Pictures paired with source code
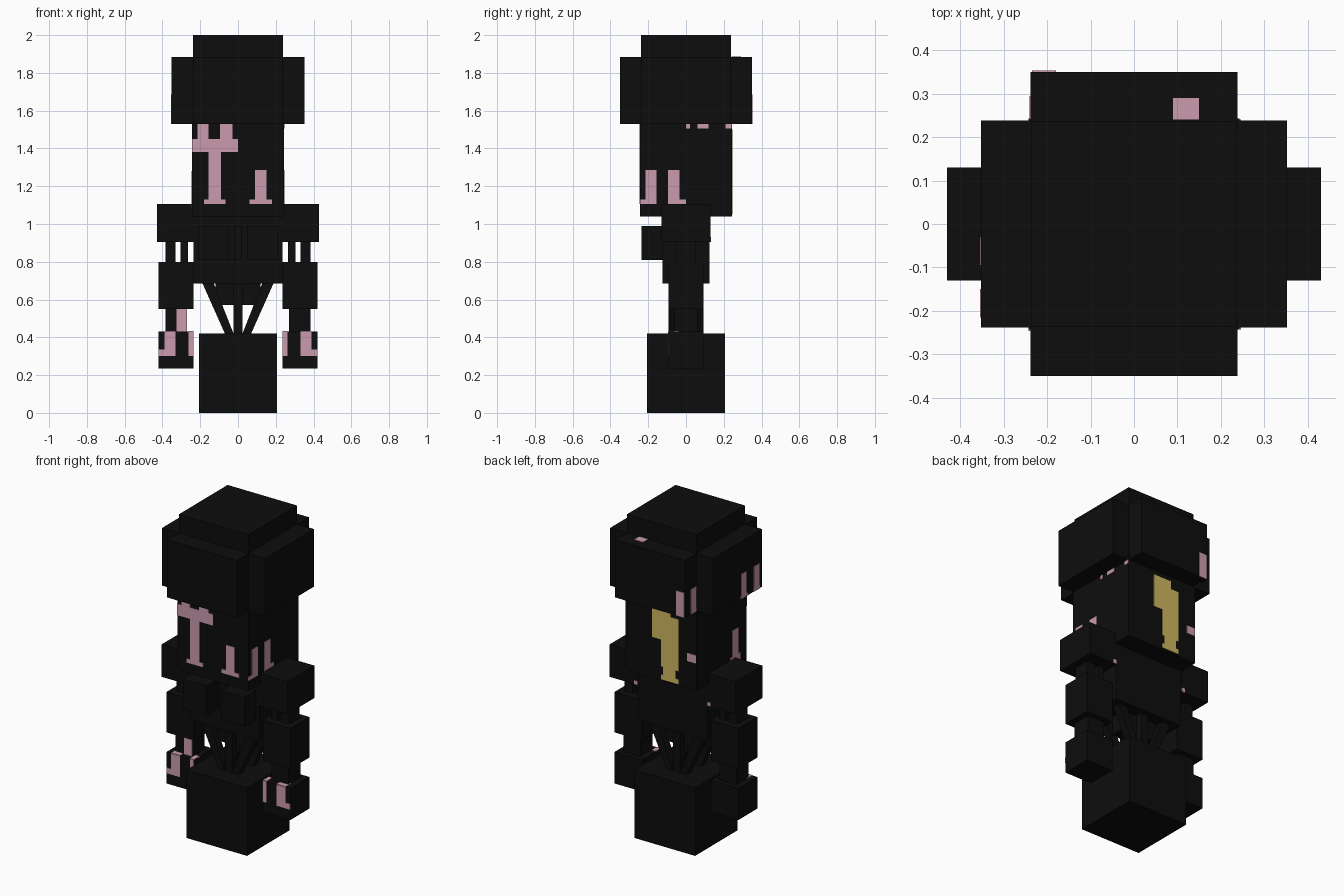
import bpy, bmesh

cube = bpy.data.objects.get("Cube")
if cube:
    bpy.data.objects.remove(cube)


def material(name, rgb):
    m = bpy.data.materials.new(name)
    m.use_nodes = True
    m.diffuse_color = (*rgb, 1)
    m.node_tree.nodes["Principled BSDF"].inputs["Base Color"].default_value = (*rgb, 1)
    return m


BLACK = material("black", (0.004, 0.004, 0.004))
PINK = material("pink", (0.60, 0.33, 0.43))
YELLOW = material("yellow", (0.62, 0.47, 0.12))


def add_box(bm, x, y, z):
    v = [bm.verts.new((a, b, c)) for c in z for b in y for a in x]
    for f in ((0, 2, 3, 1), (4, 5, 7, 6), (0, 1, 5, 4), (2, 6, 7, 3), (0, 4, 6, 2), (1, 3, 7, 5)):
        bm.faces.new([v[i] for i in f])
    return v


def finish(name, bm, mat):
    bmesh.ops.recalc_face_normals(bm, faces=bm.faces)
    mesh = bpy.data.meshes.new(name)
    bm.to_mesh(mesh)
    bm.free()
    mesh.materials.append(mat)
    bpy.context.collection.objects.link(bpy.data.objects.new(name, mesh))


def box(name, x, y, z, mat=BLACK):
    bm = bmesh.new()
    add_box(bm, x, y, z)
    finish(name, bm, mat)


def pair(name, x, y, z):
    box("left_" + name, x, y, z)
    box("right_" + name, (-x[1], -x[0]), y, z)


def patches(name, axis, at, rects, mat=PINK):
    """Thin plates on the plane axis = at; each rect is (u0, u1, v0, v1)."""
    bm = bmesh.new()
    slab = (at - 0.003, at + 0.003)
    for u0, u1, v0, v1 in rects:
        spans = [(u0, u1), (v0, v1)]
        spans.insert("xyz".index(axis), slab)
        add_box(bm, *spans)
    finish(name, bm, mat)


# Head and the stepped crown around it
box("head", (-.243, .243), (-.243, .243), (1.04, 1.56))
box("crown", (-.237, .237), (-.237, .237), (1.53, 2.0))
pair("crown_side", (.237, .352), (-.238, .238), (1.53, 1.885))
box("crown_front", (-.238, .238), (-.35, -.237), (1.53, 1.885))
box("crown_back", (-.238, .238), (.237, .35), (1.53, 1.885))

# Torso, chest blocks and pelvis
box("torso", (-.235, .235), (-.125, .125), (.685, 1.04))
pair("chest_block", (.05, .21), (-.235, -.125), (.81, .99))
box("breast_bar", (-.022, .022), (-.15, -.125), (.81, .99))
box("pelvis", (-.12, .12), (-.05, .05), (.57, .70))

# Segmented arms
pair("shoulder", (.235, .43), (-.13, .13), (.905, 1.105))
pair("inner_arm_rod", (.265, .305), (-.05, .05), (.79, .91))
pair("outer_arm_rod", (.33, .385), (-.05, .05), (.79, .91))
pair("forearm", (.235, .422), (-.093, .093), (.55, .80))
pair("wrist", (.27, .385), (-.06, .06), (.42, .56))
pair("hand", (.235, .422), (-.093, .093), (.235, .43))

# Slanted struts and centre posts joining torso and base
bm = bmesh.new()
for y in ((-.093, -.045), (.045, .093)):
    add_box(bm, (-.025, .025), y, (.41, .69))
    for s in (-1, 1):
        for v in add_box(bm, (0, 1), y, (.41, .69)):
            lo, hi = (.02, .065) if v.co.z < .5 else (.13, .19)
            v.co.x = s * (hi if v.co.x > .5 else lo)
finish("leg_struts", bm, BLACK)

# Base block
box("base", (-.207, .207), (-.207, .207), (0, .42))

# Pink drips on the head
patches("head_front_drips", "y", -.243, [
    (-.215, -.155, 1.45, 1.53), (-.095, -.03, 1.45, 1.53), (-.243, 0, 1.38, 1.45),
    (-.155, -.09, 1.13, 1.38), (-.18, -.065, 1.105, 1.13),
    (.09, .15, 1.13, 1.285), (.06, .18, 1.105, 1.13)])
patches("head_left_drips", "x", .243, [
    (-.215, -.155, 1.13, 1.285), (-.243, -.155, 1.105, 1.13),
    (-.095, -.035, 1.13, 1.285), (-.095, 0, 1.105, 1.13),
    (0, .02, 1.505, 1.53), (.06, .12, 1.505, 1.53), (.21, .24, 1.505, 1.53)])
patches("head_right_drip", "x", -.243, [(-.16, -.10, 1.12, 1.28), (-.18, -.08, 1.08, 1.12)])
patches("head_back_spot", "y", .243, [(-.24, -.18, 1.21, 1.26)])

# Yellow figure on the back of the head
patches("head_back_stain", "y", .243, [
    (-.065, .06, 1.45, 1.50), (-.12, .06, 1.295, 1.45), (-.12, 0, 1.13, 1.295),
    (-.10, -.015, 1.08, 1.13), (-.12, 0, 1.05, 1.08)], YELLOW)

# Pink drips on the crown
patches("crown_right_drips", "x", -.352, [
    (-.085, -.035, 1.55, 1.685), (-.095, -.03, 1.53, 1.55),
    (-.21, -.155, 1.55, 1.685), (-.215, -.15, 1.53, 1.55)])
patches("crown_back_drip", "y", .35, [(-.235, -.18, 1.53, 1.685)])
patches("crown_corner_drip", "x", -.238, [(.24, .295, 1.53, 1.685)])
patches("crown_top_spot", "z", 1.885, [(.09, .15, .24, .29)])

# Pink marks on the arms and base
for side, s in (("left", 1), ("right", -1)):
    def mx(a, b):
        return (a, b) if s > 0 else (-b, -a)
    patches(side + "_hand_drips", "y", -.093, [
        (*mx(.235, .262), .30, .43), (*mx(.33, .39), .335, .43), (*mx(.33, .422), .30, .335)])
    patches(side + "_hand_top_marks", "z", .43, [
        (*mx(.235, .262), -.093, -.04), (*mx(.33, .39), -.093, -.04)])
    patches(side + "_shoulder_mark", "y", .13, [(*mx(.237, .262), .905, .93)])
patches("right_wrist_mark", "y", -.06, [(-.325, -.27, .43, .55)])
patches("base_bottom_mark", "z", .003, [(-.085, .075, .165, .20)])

### THE PROBLEM
The line with "[(.24, .295, 1.53, 1.685)])" and all lines after it through the end of the data above: write these out exactly and add nothing.

### COMPLETED EXERCISE
patches("crown_corner_drip", "x", -.238, [(.24, .295, 1.53, 1.685)])
patches("crown_top_spot", "z", 1.885, [(.09, .15, .24, .29)])

# Pink marks on the arms and base
for side, s in (("left", 1), ("right", -1)):
    def mx(a, b):
        return (a, b) if s > 0 else (-b, -a)
    patches(side + "_hand_drips", "y", -.093, [
        (*mx(.235, .262), .30, .43), (*mx(.33, .39), .335, .43), (*mx(.33, .422), .30, .335)])
    patches(side + "_hand_top_marks", "z", .43, [
        (*mx(.235, .262), -.093, -.04), (*mx(.33, .39), -.093, -.04)])
    patches(side + "_shoulder_mark", "y", .13, [(*mx(.237, .262), .905, .93)])
patches("right_wrist_mark", "y", -.06, [(-.325, -.27, .43, .55)])
patches("base_bottom_mark", "z", .003, [(-.085, .075, .165, .20)])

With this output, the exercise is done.